Staunton, November 16 – Moscow’s effort to strip Tatarstan of the office of president has received more attention, but the Russian government has made a concession which in today’s world may prove more important: it is now registering a special Internet domain for those who want to use it, .Tatar.
The RU-Center which arranges such things announced earlier this month that it would begin taking requests for this domain extension (nic.ru), and the All-Tatar Social Center (VTOTs) is now celebrating this as a breakthrough for the people of that Middle Volga nation and republic (tatar-centr.blogspot.com/2014/11/tatar.html).
The mission of this domain name, VTOTs declares, involves promoting both the global and the local development of the Internet, “raising the quality of its use, developing the identity of the Tatar community in the world, forming a single information space in the Republic of Tatarstan, and attracting additional audiences to sites” promoting Tatar values and traditions.
Whether it can achieve all those things by itself, of course, very much remains to be seen, but the role and impact of the Internet and social media on the nations within the borders of the Russian Federation already has been enormous, especially at a time when Moscow is imposing ever-tighter controls on the conventional media.
And increasingly this impact is becoming the focus of academic research, especially by members of the nations most directly affected. A good example of this is provided this week by Viktor Baldrozhiyev, a Buryat, in his study on the impact of Internet access on social and political trends in that region (asiarussia.ru/blogs/4916/).
He examined patterns of Internet use in Chita, Irkutsk, and Ulan-Ude and concluded that the amount of Internet use and the ease and speed of access directly reflect the attitudes of the leaders. Where these are relatively tolerant and progressive as in Chita and Ulan-Ude, residents are turning to the Internet, but where they are not as in Irkutsk, people don’t.

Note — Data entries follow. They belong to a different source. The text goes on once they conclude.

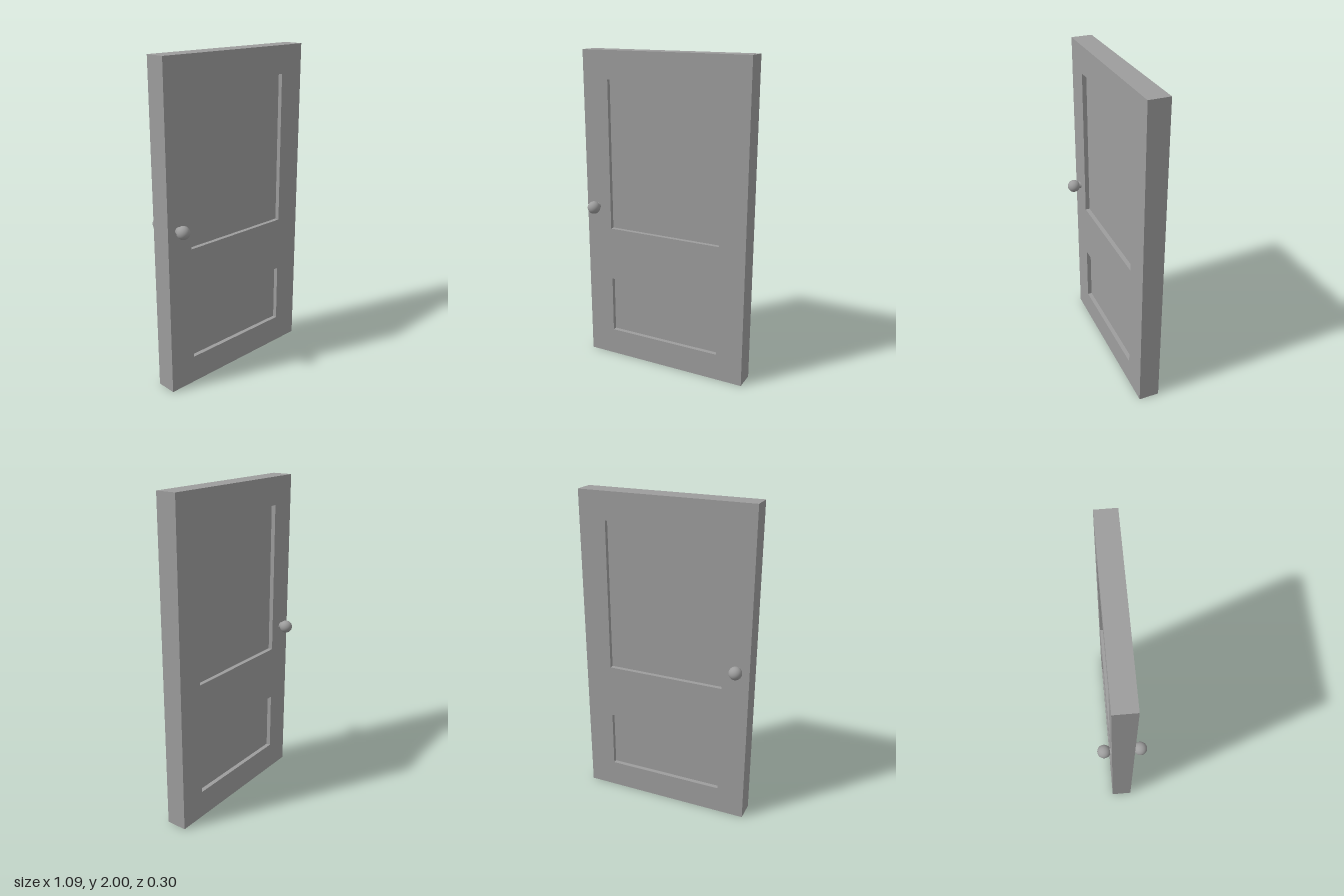
import * as THREE from 'three';

const W = 1.088, H = 2, BACK = -0.066, FRONT = 0.063, RECESS = 0.027;
const PANEL_HALF = 0.374;
const PANELS = [
  { name: 'lowerPanel', y0: 0.174, y1: 0.543 },
  { name: 'upperPanel', y0: 0.888, y1: 1.829 },
];
const KNOB = { x: -0.47, y: 1.028, z: 0.108, r: 0.04 };

function rect(PathType, x0, y0, x1, y1) {
  return new PathType([[x0, y0], [x1, y0], [x1, y1], [x0, y1]].map(([x, y]) => new THREE.Vector2(x, y)));
}

export function createModel() {
  const door = new THREE.Group();
  door.name = 'door';
  const material = new THREE.MeshStandardMaterial({ color: 0x9d9d9d });
  const add = (name, geometry, parent = door) => {
    const mesh = new THREE.Mesh(geometry, material);
    mesh.name = name;
    parent.add(mesh);
    return mesh;
  };

  // Frame: one slab with two openings
  const outline = rect(THREE.Shape, -W / 2, 0, W / 2, H);
  for (const p of PANELS) outline.holes.push(rect(THREE.Path, -PANEL_HALF, p.y0, PANEL_HALF, p.y1));
  const frame = new THREE.ExtrudeGeometry(outline, { depth: FRONT - BACK, bevelEnabled: false });
  add('frame', frame).position.z = BACK;

  // Panels, set back from both faces
  for (const p of PANELS) {
    const geometry = new THREE.BoxGeometry(PANEL_HALF * 2, p.y1 - p.y0, FRONT - BACK - 2 * RECESS);
    add(p.name, geometry).position.set(0, (p.y0 + p.y1) / 2, (FRONT + BACK) / 2);
  }

  // Knobs: a ball on a short neck with a rim, one on each face
  const neckProfile = [[0.0225, 0.055], [0.0225, 0.068], [0.0205, 0.07], [0.0205, 0.08]]
    .map(([r, z]) => new THREE.Vector2(r, z));
  for (const [name, side] of [['frontKnob', 1], ['backKnob', -1]]) {
    const knob = new THREE.Group();
    knob.name = name;
    knob.position.set(KNOB.x, KNOB.y, 0);
    knob.rotation.x = side * Math.PI / 2;
    add('neck', new THREE.LatheGeometry(neckProfile, 32), knob);
    add('ball', new THREE.SphereGeometry(KNOB.r, 32, 20), knob).position.y = KNOB.z;
    door.add(knob);
  }
  return door;
}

This reflects the fact that openness and civic activity are welcomed in the former and not in the latter, something that makes Internet statistics, and especially their changes over time, among the most useful measures of the mentality of those in power. And he concludes sadly that over the last two years, those measures have been declining in Russia as a whole.